Some caffeinated foods and beverages also contain substances other than caffeine that interfere with iron absorption, such as the tannins and polyphenols found in tea and the chlorogenic acid found in coffee. Drinking coffee lowers the absorption of nonheme iron at the same meal by about 35 percent, but drinking tea can lower the absorption by up to 62 percent, according to a study published in "Human Nutrition, Applied Nutrition" in 1982. Drinking these beverages at different times from eating foods containing iron will limit any effects on iron absorption.
Steps to Take

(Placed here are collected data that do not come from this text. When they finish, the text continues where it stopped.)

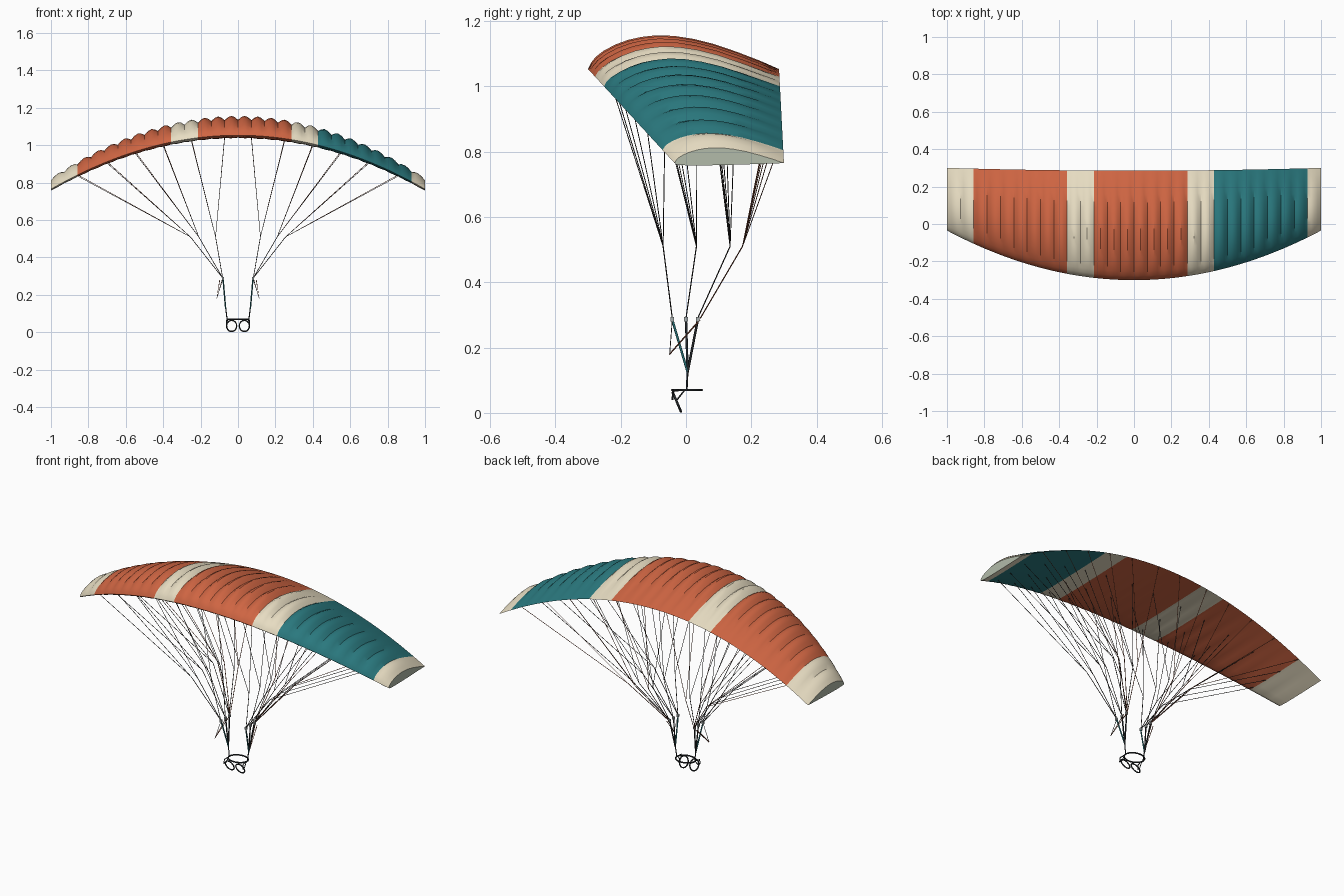
import bpy, bmesh, math
from mathutils import Vector

if "Cube" in bpy.data.objects:
    bpy.data.objects.remove(bpy.data.objects["Cube"])


def material(name, rgb):
    m = bpy.data.materials.new(name)
    m.diffuse_color = (*rgb, 1)
    m.use_nodes = True
    m.node_tree.nodes["Principled BSDF"].inputs["Base Color"].default_value = m.diffuse_color
    return m


ORANGE = material("orange_cloth", (0.62, 0.13, 0.055))
CREAM = material("cream_cloth", (0.80, 0.72, 0.54))
TEAL = material("teal_cloth", (0.023, 0.19, 0.21))
CAP = material("tip_cloth", (0.45, 0.50, 0.40))
DARK = material("dark_webbing", (0.02, 0.024, 0.027))
LINE = material("dark_line", (0.045, 0.04, 0.038))
BROWN = material("brake_line", (0.25, 0.07, 0.035))
METAL = material("link_metal", (0.40, 0.44, 0.44))

# wing shape: planform, arch and airfoil (chord fraction, height at centre)
CELLS, SUB = 28, 4
UPPER = [(1, 0), (.9, .026), (.78, .053), (.66, .077), (.55, .093), (.45, .102), (.36, .104),
         (.28, .099), (.21, .09), (.14, .075), (.08, .056), (.04, .038), (.015, .02)]
LOWER = [(0, 0), (.015, -.008), (.06, -.014), (.2, -.016), (.4, -.014), (.6, -.01), (.8, -.005)]
PROFILE = UPPER + LOWER


def lead(x):
    return -0.30 + 0.265 * x * x


def trail(x):
    return 0.285 + 0.015 * x * x


def arch(x):
    return 1.053 - 0.288 * x * x


def wing_point(x, t, h):
    chord = trail(x) - lead(x)
    return Vector((x, lead(x) + t * chord, arch(x) + h * chord / 0.585))


def cell_colour(i):
    # index into canopy materials: 0 orange, 1 cream, 2 teal
    for end, c in ((2, 1), (9, 0), (11, 1), (18, 0), (20, 1), (27, 2), (28, 1)):
        if i < end:
            return c


def build_canopy():
    bm = bmesh.new()
    rings = []
    for k in range(CELLS * SUB + 1):
        x = -1 + 2 * k / (CELLS * SUB)
        puff = 0.79 + 0.21 * math.sin(math.pi * (k % SUB) / SUB)
        rings.append([bm.verts.new(wing_point(x, t, h * puff)) for t, h in PROFILE])
    n = len(PROFILE)
    for k in range(CELLS * SUB):
        a, b = rings[k], rings[k + 1]
        for j in range(n):
            f = bm.faces.new((a[j], a[(j + 1) % n], b[(j + 1) % n], b[j]))
            f.material_index = cell_colour(k // SUB)
    for ring in (rings[0], rings[-1]):
        bm.faces.new(ring).material_index = 3
    bmesh.ops.recalc_face_normals(bm, faces=bm.faces)
    me = bpy.data.meshes.new("canopy")
    bm.to_mesh(me)
    bm.free()
    for m in (ORANGE, CREAM, TEAL, CAP):
        me.materials.append(m)
    ob = bpy.data.objects.new("canopy", me)
    bpy.context.collection.objects.link(ob)
    bpy.context.view_layer.objects.active = ob
    ob.select_set(True)
    bpy.ops.object.shade_smooth_by_angle(angle=math.radians(35))
    ob.select_set(False)


def mirrored(path):
    return [path, [(-p[0], p[1], p[2]) for p in path]]


def tubes(name, paths, radius, mat, cyclic=False):
    cu = bpy.data.curves.new(name, 'CURVE')
    cu.dimensions = '3D'
    cu.bevel_depth = radius
    cu.bevel_resolution = 1
    cu.use_fill_caps = True
    for path in paths:
        sp = cu.splines.new('POLY')
        sp.points.add(len(path) - 1)
        for pt, co in zip(sp.points, path):
            pt.co = (*co, 1)
        sp.use_cyclic_u = cyclic
    cu.materials.append(mat)
    bpy.context.collection.objects.link(bpy.data.objects.new(name, cu))


def ellipse(centre, u, v, n=28):
    c, u, v = Vector(centre), Vector(u), Vector(v)
    return [tuple(c + u * math.cos(2 * math.pi * i / n) + v * math.sin(2 * math.pi * i / n))
            for i in range(n)]


build_canopy()

# suspension lines: riser top -> cascade node -> two wing attachments
ROWS = {"front": (-.042, -.07, .10), "middle": (0, .032, .34),
        "rear": (.036, .135, .63), "brake": (.044, .173, .995)}
GROUPS = [(.12, (.071, .25)), (.21, (.40, .55)), (.255, (.70, .857))]
for row, (y0, y1, frac) in ROWS.items():
    mains, uppers = [], []
    for nx, attach in GROUPS:
        node = (nx, y1, .51)
        mains += mirrored([(.082, y0, .29), node])
        for ax in attach:
            h = 0 if row == "brake" else -.01
            uppers += mirrored([node, tuple(wing_point(ax, frac, h))])
    mat = BROWN if row == "brake" else LINE
    tubes(row + "_main_lines", mains, .0018, mat)
    tubes(row + "_upper_lines", uppers, .0014, mat)

# risers and the links at their tops
for row, mat in (("front", TEAL), ("middle", DARK), ("rear", DARK)):
    y0 = ROWS[row][0]
    tubes(row + "_risers", mirrored([(.066, .005, .125), (.08, y0, .285)]), .0038, mat)
    for side, s in (("right", 1), ("left", -1)):
        bpy.ops.mesh.primitive_cube_add(size=1, location=(s * .081, y0, .287))
        ob = bpy.context.object
        ob.name = f"{row}_link_{side}"
        ob.scale = (.011, .012, .014)
        ob.data.materials.append(METAL)
tubes("harness_straps", mirrored([(.058, .002, .068), (.066, .005, .13)]), .003, DARK)

# brake handles
tubes("brake_handle_straps", mirrored([(.083, .042, .285), (.114, -.05, .18), (.098, .036, .277)]),
      .0022, BROWN)
tubes("brake_keeper_lines", mirrored([(.081, -.042, .285), (.114, -.05, .18)]), .0013, LINE)

# harness: hip belt, leg loops and hangers
tubes("hip_belt", [ellipse((0, .003, .07), (.057, 0, 0), (0, .045, 0))], .004, DARK, True)
tubes("leg_loops", mirrored(ellipse((.034, -.028, .0335), (.027, 0, 0), (0, .0125, -.0295))),
      .0037, DARK, True)
tubes("belt_hangers", mirrored([(.056, -.004, .07), (.06, -.03, .037)]), .0025, DARK)
tubes("front_hangers", mirrored([(.03, -.04, .07), (.034, -.041, .06)])
      + mirrored([(.055, -.015, .07), (.06, -.041, .066), (.061, -.041, .04)]), .003, DARK)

If your iron levels are low, eating iron-rich foods along with a source of vitamin C, such as oranges; eating animal-based iron-rich foods at the same meal as plant-based sources of iron; and not eating foods high in fiber or calcium at the same time as iron-rich foods can all help increase your iron absorption. Substances found in legumes and grains, including phytates and certain polyphenols, may decrease iron absorption as well. This doesn't mean you need to totally avoid these nutritious foods -- just eat them at a separate time from the major sources of iron in your diet if you find yourself with low iron levels.
- MedlinePlus: Taking Iron Supplements
- Consumer Reports: Q&A: Are Coffee and Tea Iron-Blockers?
- Drugs.com: Iron Deficiency Anemia
- Food Chemistry: Does Caffeine Bind to Metal Ions?
- Office of Dietary Supplements: Iron
- MedlinePlus: Caffeine in Diet
- Human Nutrition, Applied Nutrition: Effect of Different Drinks on the Absorption of Non-Heme Iron From Composite Meals
- The New York Times: The Claim: Drinking Tea Can Lower Your Levels of Iron
- University of Minnesota Extension: Iron Absorption and Coffee/Tea Intake
- Centers for Disease Control and Prevention: Iron and Iron Deficiency